# WHAT YOU ARE ASKED TO DO:
Among the entries below, find the lines that contain the string "return". State only how many there are.

-- INFORMATION SUPPLIED follows --

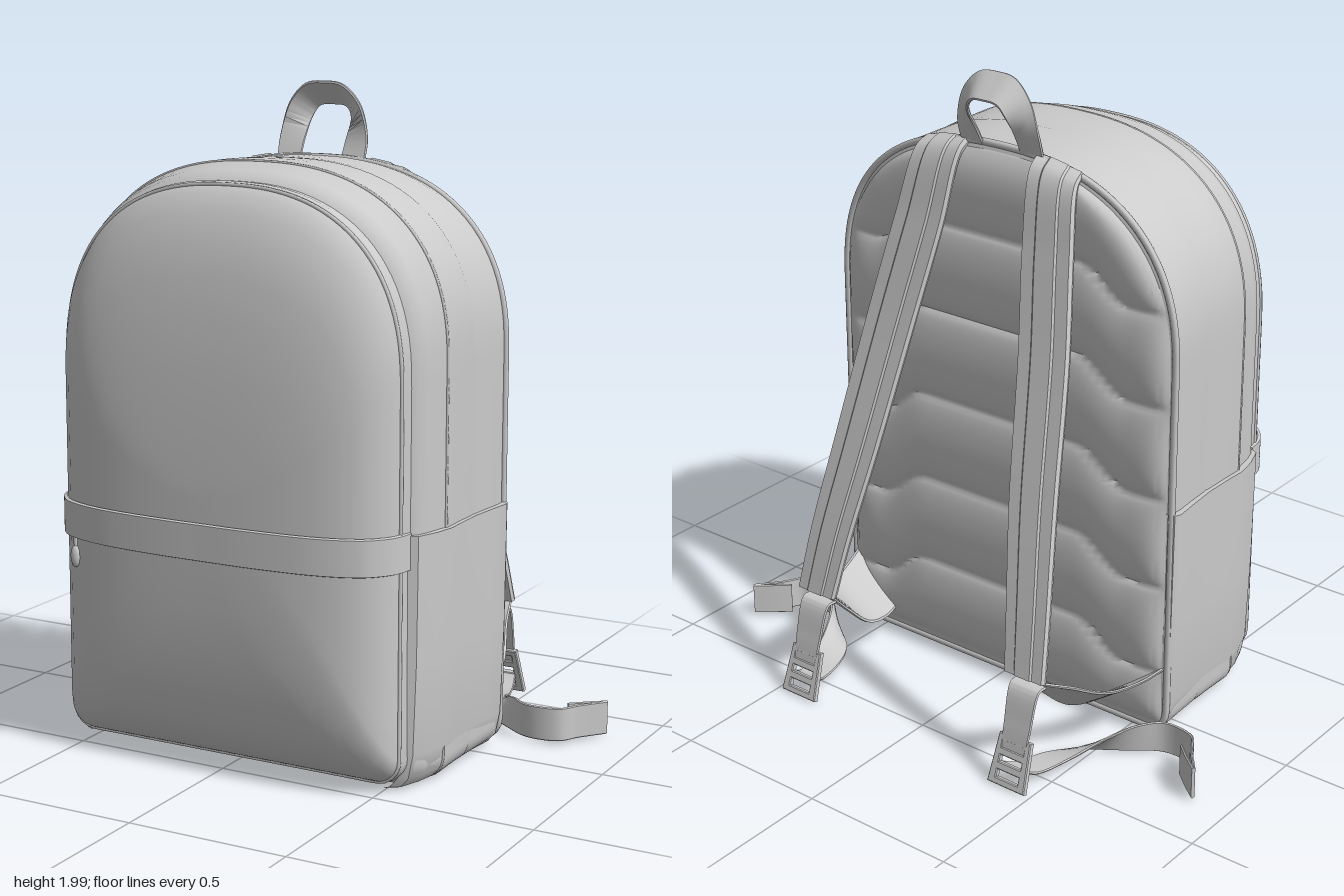
import * as THREE from 'three';
import { toCreasedNormals } from 'three/addons/utils/BufferGeometryUtils.js';

const V = (x, y, z) => new THREE.Vector3(x, y, z);
const material = new THREE.MeshStandardMaterial({ color: 0xcccccc, roughness: 0.8 });
const EXP = 2.4, ARCH = 0.55;

function add(group, name, geometry) {
  const mesh = new THREE.Mesh(geometry, material);
  mesh.name = name;
  group.add(mesh);
  return mesh;
}

// Skin a list of equally long point rows; rows may be closed loops or open strips.
function loft(rows, closed = true, crease = 0.7) {
  const n = rows[0].length, pos = [], index = [];
  rows.forEach(r => r.forEach(p => pos.push(p.x, p.y, p.z)));
  for (let i = 0; i < rows.length - 1; i++) {
    for (let j = 0; j < (closed ? n : n - 1); j++) {
      const k = (j + 1) % n, a = i * n, b = a + n;
      index.push(a + j, a + k, b + k, a + j, b + k, b + j);
    }
  }
  const g = new THREE.BufferGeometry();
  g.setAttribute('position', new THREE.Float32BufferAttribute(pos, 3));
  g.setIndex(index);
  g.computeVertexNormals();
  return toCreasedNormals(g, crease);
}

// Arched bag outline, counter-clockwise seen from the front.
function outline(z, hw, top, bottom, r = 0.07) {
  const pts = [], base = top - ARCH;
  const corner = (cx, from) => {
    for (let i = 0; i <= 8; i++) {
      const a = from + (i / 8) * Math.PI / 2;
      pts.push(V(cx + r * Math.cos(a), bottom + r + r * Math.sin(a), z));
    }
  };
  const line = (x0, y0, x1, y1, n) => {
    for (let i = 1; i < n; i++) pts.push(V(x0 + (x1 - x0) * i / n, y0 + (y1 - y0) * i / n, z));
  };
  corner(-hw + r, Math.PI);
  line(-hw + r, bottom, hw - r, bottom, 12);
  corner(hw - r, Math.PI * 1.5);
  line(hw, bottom + r, hw, base, 12);
  for (let i = 0; i <= 48; i++) {
    const a = (i / 48) * Math.PI, c = Math.cos(a), s = Math.max(0, Math.sin(a));
    pts.push(V(hw * Math.sign(c) * Math.abs(c) ** (2 / EXP), base + ARCH * s ** (2 / EXP), z));
  }
  line(-hw, base, -hw, bottom + r, 12);
  return pts;
}

// Flat strap along a path. Each key is [x, y, z, wx, wy, wz], w being the half-width vector.
function ribbon(keys, thick, side = 1, ridge = 0, steps = 48) {
  const path = new THREE.CatmullRomCurve3(keys.map(k => V(side * k[0], k[1], k[2])));
  const wide = new THREE.CatmullRomCurve3(keys.map(k => V(k[3], side * k[4], side * k[5])), false, 'catmullrom');
  const t = thick / 2;
  const section = [[-0.94, -t], [0.94, -t], [1, 0], [0.94, t], [0.45, t], [0.38, t + ridge],
    [-0.38, t + ridge], [-0.45, t], [-0.94, t], [-1, 0]];
  const rows = [];
  for (let i = 0; i <= steps; i++) {
    const u = i / steps, p = path.getPoint(u), w = wide.getPoint(u);
    const n = path.getTangent(u).cross(w).normalize();
    rows.push(section.map(([a, b]) => p.clone().addScaledVector(w, a).addScaledVector(n, b)));
  }
  const cap = u => section.map(() => path.getPoint(u));
  return loft([cap(0), ...rows, cap(1)], true, 0.6);
}

function seam(points, radius) {
  return new THREE.TubeGeometry(new THREE.CatmullRomCurve3(points, true), 240, radius, 6, true);
}

// Front dome profile: [scale, z]
const DOME = [[1, 0.45], [0.985, 0.477], [0.95, 0.508], [0.89, 0.542], [0.82, 0.563],
  [0.73, 0.581], [0.6, 0.597], [0.4, 0.608], [0.2, 0.613], [0, 0.614]];

// One dome ring: corners soften inwards and the upper half slopes back more gently
function domeRing([s, z]) {
  return outline(z, 0.56, 1.735, 0.04, 0.07 + 0.45 * (1 - s)).map(p => {
    const dy = p.y - 0.85;
    return V(p.x * s, 0.85 + dy * (dy > 0 ? s ** 1.7 : s), z);
  });
}

function quiltedBack() {
  const rows = [], bottom = 0.05, top = 1.755, hw = 0.61;
  for (let i = 0; i <= 160; i++) {
    const v = i / 160, y = bottom + (top - bottom) * v;
    const rise = Math.max(0, (y - top + ARCH) / ARCH);
    const half = hw * Math.max(0, 1 - rise ** EXP) ** (1 / EXP);
    const row = [];
    for (let j = 0; j <= 60; j++) {
      const u = Math.sin((1 - j / 30) * Math.PI / 2), x = u * half;
      const drop = 0.1 * THREE.MathUtils.smoothstep(Math.abs(x), 0.3, 0.48);
      const rib = Math.abs(Math.sin(Math.PI * (y + drop - 0.33) / 0.29)) ** 0.4;
      const edge = (1 - Math.abs(u) ** 20) * (1 - Math.abs(2 * v - 1) ** 24);
      row.push(V(x, y, -0.098 - edge * (0.006 + 0.031 * rib)));
    }
    rows.push(row);
  }
  return loft(rows, false, 1.2);
}

function sidePocket(side) {
  const sections = [[-0.1, 0.6], [-0.095, 0.622], [-0.075, 0.63], [0, 0.622], [0.1, 0.613], [0.2, 0.613],
    [0.27, 0.616], [0.34, 0.603], [0.41, 0.578], [0.425, 0.55]];
  const profile = [[-0.08, 0.01], [-0.035, 0.02], [-0.01, 0.05], [0.004, 0.12], [0.013, 0.4], [0.016, 0.77], [-0.04, 0.77]];
  return loft(sections.map(([z, hw]) => {
    const row = profile.map(([dx, y]) => V(side * (hw + dx), y, z));
    return side > 0 ? row : row.reverse();
  }), false, 0.6);
}

function buckle() {
  const s = new THREE.Shape();
  s.moveTo(-0.065, -0.075).lineTo(0.065, -0.075).lineTo(0.055, 0.075).lineTo(-0.055, 0.075).closePath();
  for (const [lo, hi] of [[-0.06, -0.03], [-0.012, 0.015], [0.033, 0.06]]) {
    const h = new THREE.Path();
    h.moveTo(-0.043, lo).lineTo(-0.043, hi).lineTo(0.043, hi).lineTo(0.043, lo).closePath();
    s.holes.push(h);
  }
  const g = new THREE.ExtrudeGeometry(s, { depth: 0.014, bevelSize: 0.003, bevelThickness: 0.003, bevelSegments: 1 });
  return g.translate(0, 0, -0.007);
}

export function createModel() {
  const bag = new THREE.Group();
  bag.name = 'backpack';

  // Main body: [z, half width, top, bottom], with shallow seam grooves and a domed front
  const sections = [[-0.1, 0.605, 1.755, 0.04], [-0.09, 0.624, 1.772, 0.022], [-0.05, 0.626, 1.78, 0.014],
    [0.02, 0.62, 1.782, 0.011], [0.09, 0.616, 1.784, 0.01], [0.1, 0.614, 1.782, 0.012], [0.11, 0.616, 1.785, 0.01],
    [0.2, 0.616, 1.789, 0.01], [0.27, 0.618, 1.79, 0.01], [0.29, 0.609, 1.781, 0.014], [0.36, 0.595, 1.768, 0.018],
    [0.395, 0.584, 1.757, 0.024], [0.41, 0.568, 1.74, 0.04], [0.42, 0.568, 1.74, 0.04],
    [0.432, 0.566, 1.742, 0.036]];
  const rows = sections.map(s => outline(...s));
  rows.unshift(rows[0].map(() => V(0, 0.85, -0.1)));
  rows.push(...DOME.map(domeRing));
  add(bag, 'body', loft(rows));
  add(bag, 'backPiping', seam(outline(-0.092, 0.624, 1.772, 0.024), 0.011));
  add(bag, 'panelSeam', seam(outline(0.276, 0.614, 1.786, 0.014), 0.005));
  add(bag, 'frontPocketPiping', seam(outline(0.452, 0.558, 1.733, 0.042), 0.007));
  add(bag, 'quiltedBackPanel', quiltedBack());

  // Band over the front pocket zip
  const half = [[0.566, 0.415], ...DOME.slice(0, -1).map(([s, z]) => [0.56 * s, z + 0.005])];
  const band = [...half, [0, 0.618], ...half.slice().reverse().map(([x, z]) => [-x, z])];
  add(bag, 'frontBand', ribbon(band.map(([x, z]) => [x, 0.725, z, 0, 0.056, 0]), 0.018, 1, 0, 80));

  // Zip pull
  const cord = add(bag, 'zipCord', new THREE.CylinderGeometry(0.006, 0.006, 0.06, 8));
  cord.position.set(-0.47, 0.655, 0.562);
  const pull = add(bag, 'zipPull', new THREE.SphereGeometry(1, 16, 12));
  pull.scale.set(0.016, 0.034, 0.012);
  pull.position.set(-0.47, 0.612, 0.564);

  // Carry handle
  const handle = [[0.11, 1.765, -0.095, 0.042, 0, 0], [0.11, 1.83, -0.12, 0.04, 0.008, 0.006],
    [0.094, 1.91, -0.143, 0.026, 0.024, 0.026], [0.055, 1.955, -0.146, 0.01, 0.034, 0.034]];
  const mirrored = handle.slice().reverse().map(([x, y, z, wx, wy, wz]) => [-x, y, z, -wx, wy, wz]);
  add(bag, 'carryHandle', ribbon([...handle, [0, 1.962, -0.146, 0, 0.036, 0.036], ...mirrored], 0.01));

  for (const side of [1, -1]) {
    const label = side > 0 ? 'left' : 'right';
    add(bag, label + 'SidePocket', sidePocket(side));

    // Padded shoulder strap with raised centre webbing
    add(bag, label + 'ShoulderStrap', ribbon([
      [0.205, 1.755, -0.085, -0.082, 0.014, 0], [0.213, 1.725, -0.13, -0.085, 0.01, 0],
      [0.24, 1.52, -0.19, -0.09, 0, 0], [0.285, 1.24, -0.265, -0.09, 0, 0],
      [0.34, 0.83, -0.385, -0.085, 0, 0], [0.385, 0.54, -0.465, -0.078, 0, 0],
      [0.41, 0.34, -0.513, -0.072, 0, 0]], 0.026, side, 0.005));

    // Wing joining the strap end to the lower body
    add(bag, label + 'StrapWing', ribbon([
      [0.53, 0.18, -0.09, 0.09, 0.07, 0], [0.505, 0.168, -0.18, 0.09, 0.065, 0],
      [0.475, 0.185, -0.29, 0.08, 0.05, 0], [0.44, 0.265, -0.41, 0.065, 0.025, 0],
      [0.415, 0.335, -0.505, 0.06, 0, 0]], 0.01, side));

    add(bag, label + 'BuckleWebbing', ribbon([
      [0.412, 0.31, -0.485, -0.055, 0, 0], [0.413, 0.308, -0.518, -0.055, 0, 0],
      [0.415, 0.2, -0.555, -0.05, 0, 0], [0.415, 0.11, -0.576, -0.045, 0, 0]], 0.01, side));

    const clip = add(bag, label + 'Buckle', buckle());
    clip.position.set(side * 0.415, 0.085, -0.583);
    clip.rotation.x = 0.32;

    // Loose adjusting tail that twists upright
    add(bag, label + 'StrapTail', ribbon([
      [0.415, 0.07, -0.585, 0.045, 0, 0], [0.43, 0.045, -0.53, 0.047, 0, 0],
      [0.465, 0.045, -0.42, 0.05, 0.01, 0], [0.525, 0.055, -0.31, 0.04, 0.035, 0],
      [0.6, 0.066, -0.235, 0.015, 0.05, 0], [0.68, 0.07, -0.175, 0, 0.053, 0],
      [0.78, 0.07, -0.185, 0, 0.053, 0], [0.82, 0.07, -0.245, 0, 0.053, 0],
      [0.882, 0.07, -0.322, 0, 0.053, 0]], 0.008, side));
    // Folded hem at the tail's end
    add(bag, label + 'TailHem', ribbon([
      [0.785, 0.07, -0.245, 0, 0.053, 0], [0.83, 0.07, -0.285, 0, 0.053, 0],
      [0.882, 0.07, -0.326, 0, 0.053, 0]], 0.008, side, 0, 8));
  }
  return bag;
}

-- INFORMATION SUPPLIED concluded --

# SOLUTION TO THE EXERCISE:
12